What is being asked
What lines in the records below contain the string "sided"? Copy every one.

Extracted data entries:
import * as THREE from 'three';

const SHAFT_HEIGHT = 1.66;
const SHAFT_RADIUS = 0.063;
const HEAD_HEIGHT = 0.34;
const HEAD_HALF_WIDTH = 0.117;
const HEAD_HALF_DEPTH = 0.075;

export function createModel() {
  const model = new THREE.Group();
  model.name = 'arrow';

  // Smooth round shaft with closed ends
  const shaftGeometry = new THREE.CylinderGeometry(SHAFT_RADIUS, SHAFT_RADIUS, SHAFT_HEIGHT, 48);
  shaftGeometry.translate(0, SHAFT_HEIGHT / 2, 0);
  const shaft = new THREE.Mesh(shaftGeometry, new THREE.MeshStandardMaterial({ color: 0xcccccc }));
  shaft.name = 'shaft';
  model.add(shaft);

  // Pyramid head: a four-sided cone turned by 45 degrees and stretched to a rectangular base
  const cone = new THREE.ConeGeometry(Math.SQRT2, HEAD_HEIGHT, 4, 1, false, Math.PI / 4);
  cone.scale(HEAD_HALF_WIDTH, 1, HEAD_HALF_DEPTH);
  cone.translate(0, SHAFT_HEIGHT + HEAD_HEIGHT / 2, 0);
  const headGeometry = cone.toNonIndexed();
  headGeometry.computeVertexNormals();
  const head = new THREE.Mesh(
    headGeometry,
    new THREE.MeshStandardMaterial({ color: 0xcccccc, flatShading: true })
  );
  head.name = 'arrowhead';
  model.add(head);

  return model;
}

---

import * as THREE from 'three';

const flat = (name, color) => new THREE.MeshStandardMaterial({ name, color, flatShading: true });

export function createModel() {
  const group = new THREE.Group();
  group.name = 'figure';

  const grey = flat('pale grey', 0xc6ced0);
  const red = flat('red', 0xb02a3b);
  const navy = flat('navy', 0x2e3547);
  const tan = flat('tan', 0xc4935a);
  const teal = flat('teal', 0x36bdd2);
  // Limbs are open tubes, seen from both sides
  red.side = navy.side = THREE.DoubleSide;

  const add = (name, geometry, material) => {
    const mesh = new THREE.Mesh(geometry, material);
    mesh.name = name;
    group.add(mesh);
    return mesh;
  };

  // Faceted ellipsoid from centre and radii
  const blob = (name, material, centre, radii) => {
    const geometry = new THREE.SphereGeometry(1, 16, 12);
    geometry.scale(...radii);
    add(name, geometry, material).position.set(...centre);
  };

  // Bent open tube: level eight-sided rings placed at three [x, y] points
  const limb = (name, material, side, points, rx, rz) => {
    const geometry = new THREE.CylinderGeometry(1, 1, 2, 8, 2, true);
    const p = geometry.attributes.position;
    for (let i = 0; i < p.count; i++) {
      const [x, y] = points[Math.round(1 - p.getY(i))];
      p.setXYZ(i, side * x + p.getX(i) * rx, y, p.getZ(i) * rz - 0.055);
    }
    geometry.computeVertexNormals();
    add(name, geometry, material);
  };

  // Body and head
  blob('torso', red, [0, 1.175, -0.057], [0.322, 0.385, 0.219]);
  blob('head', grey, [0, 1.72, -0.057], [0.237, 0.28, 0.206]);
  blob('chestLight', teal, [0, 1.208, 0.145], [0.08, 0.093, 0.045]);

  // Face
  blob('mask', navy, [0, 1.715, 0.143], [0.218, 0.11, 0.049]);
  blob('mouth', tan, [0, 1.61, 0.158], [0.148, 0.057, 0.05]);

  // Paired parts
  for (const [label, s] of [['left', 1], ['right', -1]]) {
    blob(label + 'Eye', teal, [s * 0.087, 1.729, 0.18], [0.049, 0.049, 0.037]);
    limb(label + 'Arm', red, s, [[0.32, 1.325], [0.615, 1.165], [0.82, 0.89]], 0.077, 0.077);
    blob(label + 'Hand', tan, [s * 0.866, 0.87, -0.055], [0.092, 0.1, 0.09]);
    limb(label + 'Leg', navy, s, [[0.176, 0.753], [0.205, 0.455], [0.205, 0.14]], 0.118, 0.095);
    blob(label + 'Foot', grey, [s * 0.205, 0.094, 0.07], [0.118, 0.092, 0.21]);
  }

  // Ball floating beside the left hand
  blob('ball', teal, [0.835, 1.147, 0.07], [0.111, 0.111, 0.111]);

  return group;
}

Answer for this exercise
  // Pyramid head: a four-sided cone turned by 45 degrees and stretched to a rectangular base
  // Bent open tube: level eight-sided rings placed at three [x, y] points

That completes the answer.